### [What is required]
Each line from the one that contains "normal=(0, 0, s))" through the last line of the listing below is to be returned exactly as it stands, and nothing else.

----- Raw data

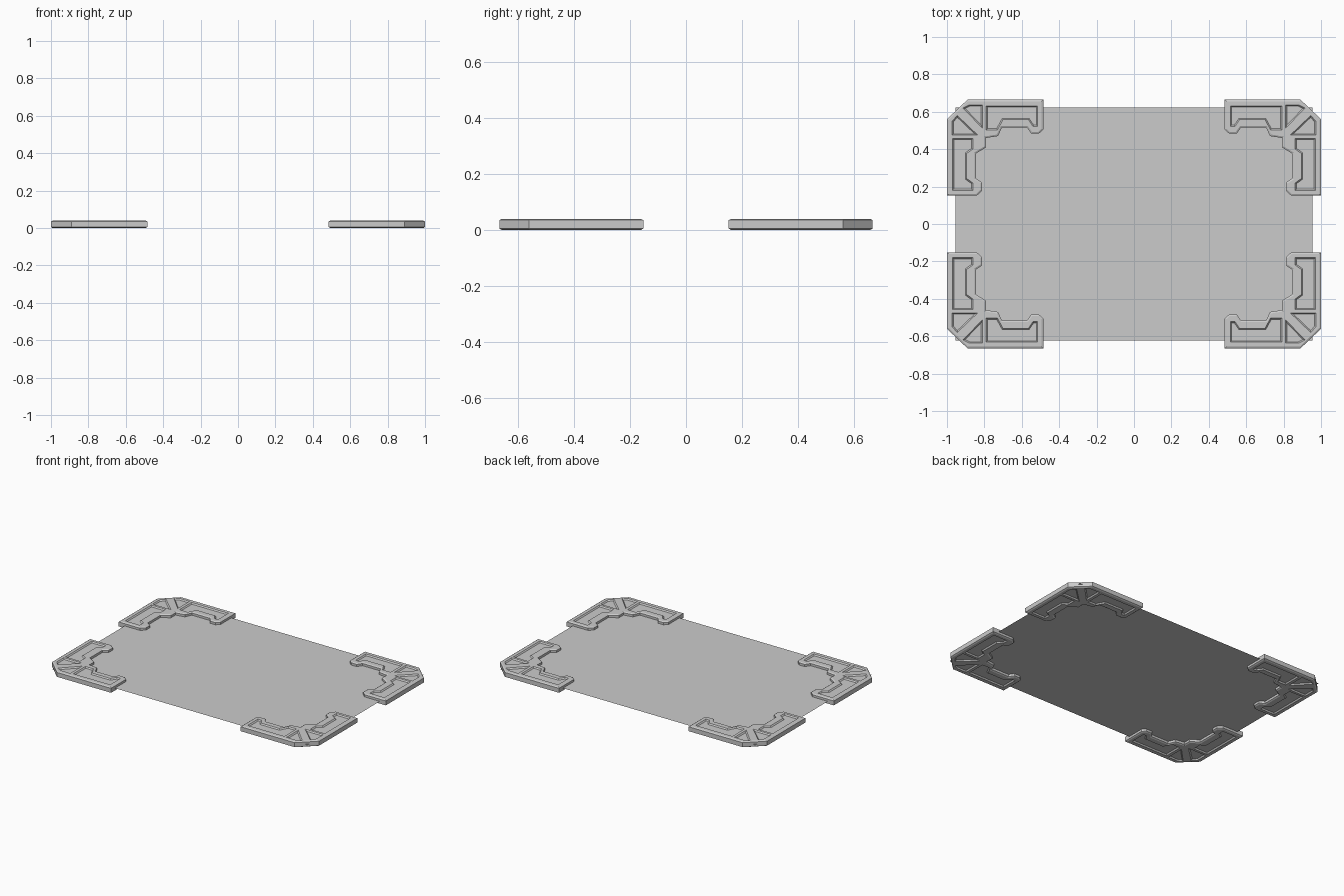
import bpy, bmesh
from mathutils import Vector

if "Cube" in bpy.data.objects:
    bpy.data.objects.remove(bpy.data.objects["Cube"])

MID, HALF = 0.02, 0.02      # mid-plane height and half thickness
DEPTH = 0.008               # depth of the recessed panels


def ccw(poly):
    area = sum(a[0] * b[1] - b[0] * a[1] for a, b in zip(poly, poly[1:] + poly[:1]))
    return poly if area > 0 else poly[::-1]


def inset(poly, d):
    """Mitred inward offset of a counter-clockwise polygon."""
    out = []
    for i, p in enumerate(poly):
        p = Vector(p)
        e1 = (p - Vector(poly[i - 1])).normalized()
        e2 = (Vector(poly[(i + 1) % len(poly)]) - p).normalized()
        n1, n2 = Vector((-e1.y, e1.x)), Vector((-e2.y, e2.x))
        out.append(p + (n1 + n2) * (d / (1 + n1.dot(n2))))
    return out


def ring(bm, poly, z):
    return [bm.verts.new((p[0], p[1], z)) for p in poly]


def bridge(bm, a, b):
    n = len(a)
    for i in range(n):
        j = (i + 1) % n
        bm.faces.new((a[i], a[j], b[j], b[i]))


def finish(bm, name):
    me = bpy.data.meshes.new(name)
    bm.to_mesh(me)
    bm.free()
    ob = bpy.data.objects.new(name, me)
    bpy.context.collection.objects.link(ob)
    return ob


# thin sheet spanning the brackets
bm = bmesh.new()
bm.faces.new(ring(bm, [(-.955, -.623), (.955, -.623), (.955, .623), (-.955, .623)], MID))
finish(bm, "panel_sheet")

# corner bracket outline
outline = ccw([(.485, .665), (.89, .665), (1, .56), (1, .152), (.84, .152), (.813, .178),
               (.813, .222), (.845, .243), (.845, .377), (.79, .41), (.79, .46), (.727, .47),
               (.706, .516), (.572, .516), (.55, .484), (.508, .484), (.485, .505)])

# recessed areas: long arm, side arm and two wedges beside the diagonal rib
recesses = [ccw(p) for p in (
    [(.79, .632), (.515, .632), (.515, .522), (.54, .522), (.565, .558), (.70, .558),
     (.73, .503), (.79, .503)],
    [(.97, .458), (.862, .458), (.862, .40), (.895, .377), (.895, .243), (.862, .22),
     (.862, .18), (.97, .18)],
    [(.81, .512), (.915, .62), (.88, .637), (.81, .637)],
    [(.835, .475), (.972, .475), (.972, .55), (.945, .58)])]

bm = bmesh.new()
walls = []
for s in (1, -1):
    # bevelled rim
    wall = ring(bm, outline, MID + s * (HALF - .005))
    top = ring(bm, inset(outline, .009), MID + s * HALF)
    bridge(bm, wall, top)
    walls.append(wall)
    loops = [top]
    # recesses with sloped sides
    for poly in recesses:
        lip = ring(bm, poly, MID + s * HALF)
        floor = ring(bm, inset(poly, .007), MID + s * (HALF - DEPTH))
        bridge(bm, lip, floor)
        bm.faces.new(floor)
        loops.append(lip)
    # flat face around the recesses
    edges = [bm.edges.get((l[i - 1], l[i])) for l in loops for i in range(len(l))]
    bmesh.ops.triangle_fill(bm, use_beauty=True, edges=edges, normal=(0, 0, s))
bridge(bm, walls[0], walls[1])
bmesh.ops.recalc_face_normals(bm, faces=bm.faces[:])
bracket = finish(bm, "corner_brackets")

# repeat on all four corners
mirror = bracket.modifiers.new("four_corners", 'MIRROR')
mirror.use_axis = (True, True, False)
mirror.use_mirror_merge = False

----------

### [Response box]
    bmesh.ops.triangle_fill(bm, use_beauty=True, edges=edges, normal=(0, 0, s))
bridge(bm, walls[0], walls[1])
bmesh.ops.recalc_face_normals(bm, faces=bm.faces[:])
bracket = finish(bm, "corner_brackets")

# repeat on all four corners
mirror = bracket.modifiers.new("four_corners", 'MIRROR')
mirror.use_axis = (True, True, False)
mirror.use_mirror_merge = False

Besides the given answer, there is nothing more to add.